Proposal: Would extend new protections to certain animal species, many of them on endangered or threatened lists, with new penalties for selling them or products made from them.
Background: Trade in endangered animal parts, such as ivory, turtle shells or shark fins, is covered by international treaties and federal law makes it illegal to import or sell those animals or their parts. Washington state doesn’t prohibit most of those sales. This initiative would create state penalties of up to $4,000 for trafficking in those animals or products, with some exceptions for antiques, scientific purposes and musical instruments.
Supporting: Animal rights groups, zoos, environmental organizations and the Humane Society support the measure. They contend it will help keep some endangered species from going extinct, particularly elephants that are being targeted by poachers in Africa for their ivory. The Seattle and Tacoma ports are entry points for these products for the United States, which is a major market, and a new law would allow state authorities help stop that trade. Save Animals Facing Extinction, the campaign committee, has raised $2.5 million and spent about $1.3 million on signature-gathering. Its biggest donor is Paul Allen, Microsoft founder, who has contributed more than $1.5 million.
Opposing: Legal Ivory Rights Coalition says I-1401 won’t stop poaching in other countries, and trafficking in poached ivory is already a federal felony. Instead, it’s likely to target ivory that is legally crafted, sold and purchased in Washington. The antique exemption included in the proposal is a sham because it only applies to items at least 100 years-old with records to prove it. Anything acquired legally should stay legal. The coalition has set up a political committee, but had reported any contributions as of the end of September.
Washington voters gave overwhelming support to a new law to protect endangered animals, and seemed likely to pass by a much smaller margin another attempt to force the Legislature to approve tax increases by a supermajority.
Voters are evenly split on the latest initiative that would require supermajorities to approve taxes but seem strongly in favor of one that would have extra penalties for selling ivory and products from endangered animals, a new Elway Poll says.
One of the most popular images used in politics for candidates who are under-funded or over-matched is David and Goliath. When should it be invoked, and by whom?

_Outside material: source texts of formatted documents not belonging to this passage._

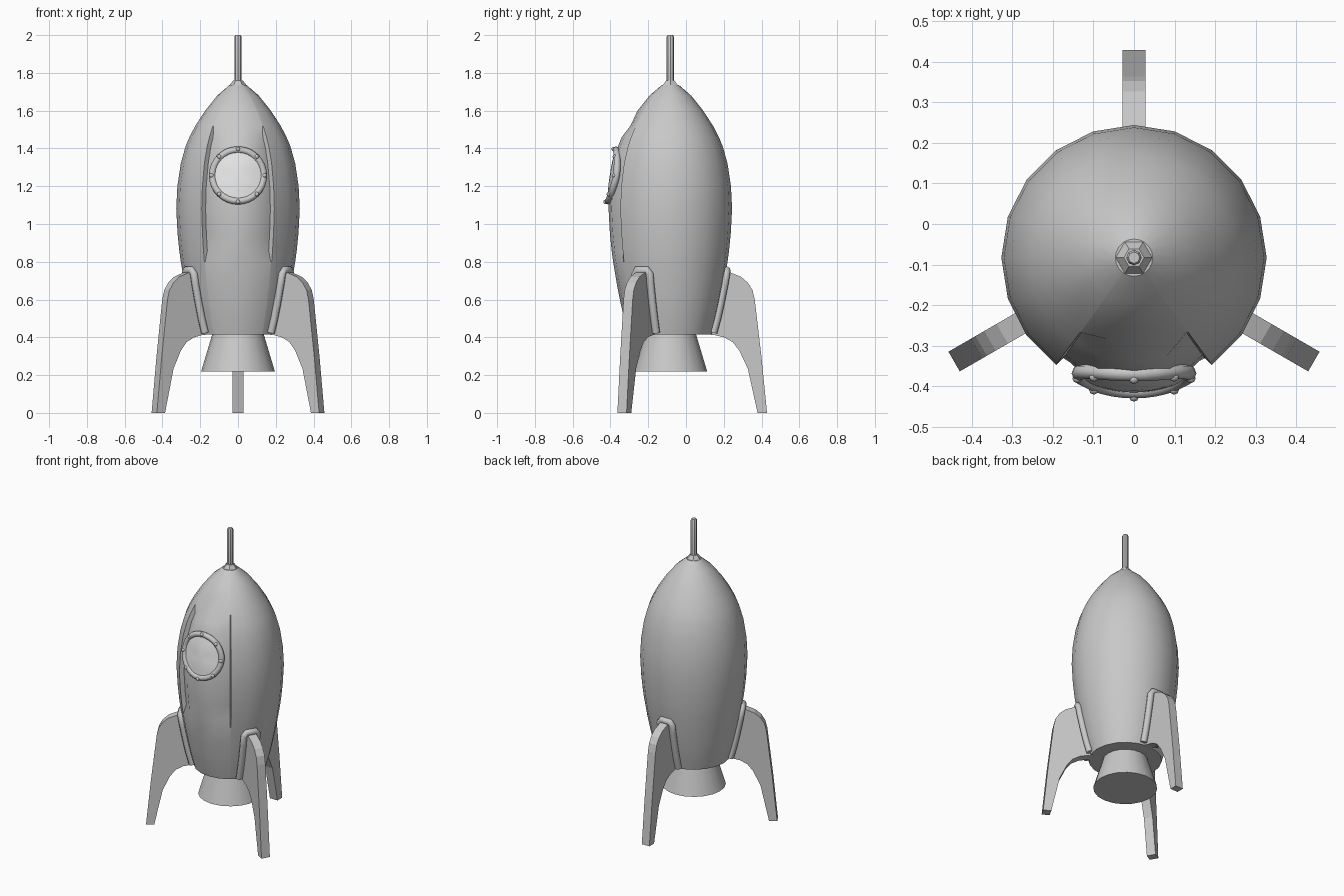
import bpy, bmesh, math
from mathutils import Vector, Matrix

if "Cube" in bpy.data.objects:
    bpy.data.objects.remove(bpy.data.objects["Cube"])

AXIS_Y = -0.083  # the hull axis sits forward of the origin


def material(name, v):
    m = bpy.data.materials.new(name)
    m.diffuse_color = (v, v, v, 1)
    m.use_nodes = True
    m.node_tree.nodes["Principled BSDF"].inputs["Base Color"].default_value = m.diffuse_color
    return m


GREY = material("hull grey", 0.58)
PALE = material("window pale grey", 0.8)


def finish(name, bm, mat=GREY, smooth=True, angle=35):
    bmesh.ops.recalc_face_normals(bm, faces=bm.faces)
    me = bpy.data.meshes.new(name)
    bm.to_mesh(me)
    bm.free()
    ob = bpy.data.objects.new(name, me)
    bpy.context.collection.objects.link(ob)
    me.materials.append(mat)
    if smooth:
        bpy.ops.object.select_all(action='DESELECT')
        ob.select_set(True)
        bpy.context.view_layer.objects.active = ob
        bpy.ops.object.shade_smooth_by_angle(angle=math.radians(angle))
    return ob


def loft(bm, rings, closed=False, caps=True):
    """Bridge successive rings of points."""
    rows = [[bm.verts.new(p) for p in ring] for ring in rings]
    n = len(rows[0])
    pairs = list(zip(rows, rows[1:])) + ([(rows[-1], rows[0])] if closed else [])
    for a, b in pairs:
        for i in range(n):
            j = (i + 1) % n
            bm.faces.new((a[i], a[j], b[j], b[i]))
    if caps and not closed:
        bm.faces.new(rows[0])
        bm.faces.new(rows[-1])


def circle(r, z, n, start=0.0):
    return [(r * math.cos(start + 2 * math.pi * i / n),
             AXIS_Y + r * math.sin(start + 2 * math.pi * i / n), z) for i in range(n)]


def tube(bm, path, radius, closed, sides=8):
    """Sweep a round section along a path of (point, outward) pairs."""
    n = len(path)
    rings = []
    for i, (p, out) in enumerate(path):
        a = path[(i - 1) % n if closed else max(i - 1, 0)][0]
        b = path[(i + 1) % n if closed else min(i + 1, n - 1)][0]
        t = (b - a).normalized()
        side = t.cross(out).normalized()
        up = side.cross(t)
        rings.append([p + radius * (side * math.cos(k) + up * math.sin(k))
                      for k in (2 * math.pi * s / sides for s in range(sides))])
    loft(bm, rings, closed)


# Hull profile: height, radius
PROFILE = [(.415, .222), (.5, .245), (.58, .263), (.68, .283), (.8, .303), (.86, .311),
           (.95, .32), (1.08, .327), (1.2, .321), (1.32, .303), (1.41, .278),
           (1.46, .257), (1.52, .226), (1.6, .174), (1.68, .11), (1.735, .046)]


def hull_radius(z):
    for (z0, r0), (z1, r1) in zip(PROFILE, PROFILE[1:]):
        if z <= z1:
            return r0 + (r1 - r0) * (z - z0) / (z1 - z0)
    return PROFILE[-1][1]


# Hull with a pressed door panel: extra columns form a groove on either side
angles = [(18 * i, 0) for i in range(20)] + [(270 - 35, 1), (270 + 35, 1)]
angles.sort()
bm = bmesh.new()
rings = []
for z, r in PROFILE:
    ring = []
    for deg, groove in angles:
        rr = r
        if groove and .81 < z < 1.47:
            rr -= .028
        elif abs(deg - 270) < 30 and z == 1.52:
            rr -= .015
        a = math.radians(deg)
        ring.append((rr * math.cos(a), AXIS_Y + rr * math.sin(a), z))
    rings.append(ring)
loft(bm, rings)
finish("hull", bm)

# Exhaust nozzle
bm = bmesh.new()
loft(bm, [circle(.195, .22, 20), circle(.135, .42, 20)])
finish("exhaust_nozzle", bm)

# Nose collar and antenna
bm = bmesh.new()
loft(bm, [circle(.049, 1.73, 6), circle(.025, 1.76, 6)])
finish("nose_collar", bm)
bm = bmesh.new()
loft(bm, [circle(.019, 1.75, 8), circle(.019, 1.992, 8), circle(.014, 2.0, 8)])
finish("antenna", bm)

# Three fins: side profile as radius, height
FIN = [(.20, .415), (.235, .412), (.285, .40), (.33, .375), (.365, .33), (.41, .235),
       (.462, 0), (.512, 0), (.482, .30), (.447, .60), (.435, .65), (.41, .69),
       (.375, .72), (.32, .742), (.25, .745)]
for k, deg in enumerate((90, 210, 330)):
    a = math.radians(deg)
    spin = Matrix.Translation((0, AXIS_Y, 0)) @ Matrix.Rotation(a, 4, 'Z')
    bm = bmesh.new()
    loft(bm, [[(r, w, z) for r, z in FIN] for w in (-.028, .028)])
    bm.transform(spin)
    finish(f"fin_{k + 1}", bm, smooth=False)

    # Rounded frame following the hull around the fin root
    leg = [(.045, z) for z in (.425, .5, .58, .68, .735)] + [(.032, .755)]
    outline = leg + [(-w, z) for w, z in reversed(leg)]
    path = [(Vector((hull_radius(z) + .003, w, z)), Vector((1, 0, 0))) for w, z in outline]
    bm = bmesh.new()
    tube(bm, path, .021, False)
    bm.transform(spin)
    finish(f"fin_frame_{k + 1}", bm, angle=50)


# Porthole wrapped on the hull front
def on_front(x, z, lift):
    r = hull_radius(z)
    return Vector((x, AXIS_Y - math.sqrt(r * r - x * x) - lift, z))


def round_window(radius, n, lift):
    return [on_front(radius * math.cos(2 * math.pi * i / n),
                     1.257 + radius * math.sin(2 * math.pi * i / n), lift)
            for i in range(n)]


bm = bmesh.new()
tube(bm, [(p, Vector((0, -1, 0))) for p in round_window(.136, 32, .004)], .018, True)
finish("window_ring", bm, angle=60)

# Glass, a thin curved pane
bm = bmesh.new()
center = bm.verts.new(on_front(0, 1.257, .008))
rows = [[bm.verts.new(p) for p in round_window(r, 32, .008)] for r in (.045, .085, .128)]
for i in range(32):
    j = (i + 1) % 32
    bm.faces.new((center, rows[0][i], rows[0][j]))
    for p, q in zip(rows, rows[1:]):
        bm.faces.new((p[i], q[i], q[j], p[j]))
pane = finish("window_glass", bm, PALE)
if pane.data.polygons[0].normal.y > 0:
    pane.data.flip_normals()

# Bolts around the ring
bm = bmesh.new()
for p in round_window(.14, 8, .018):
    bmesh.ops.create_uvsphere(bm, u_segments=8, v_segments=6, radius=.012,
                              matrix=Matrix.Translation(p))
finish("window_bolts", bm, angle=60)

Happy World Elephant Day. If you have lunch with an elephant today, you should pick up the tab.
OLYMPIA — An initiative calling for a crackdown in trafficking of endangered species has enough signatures to go on the November ballot.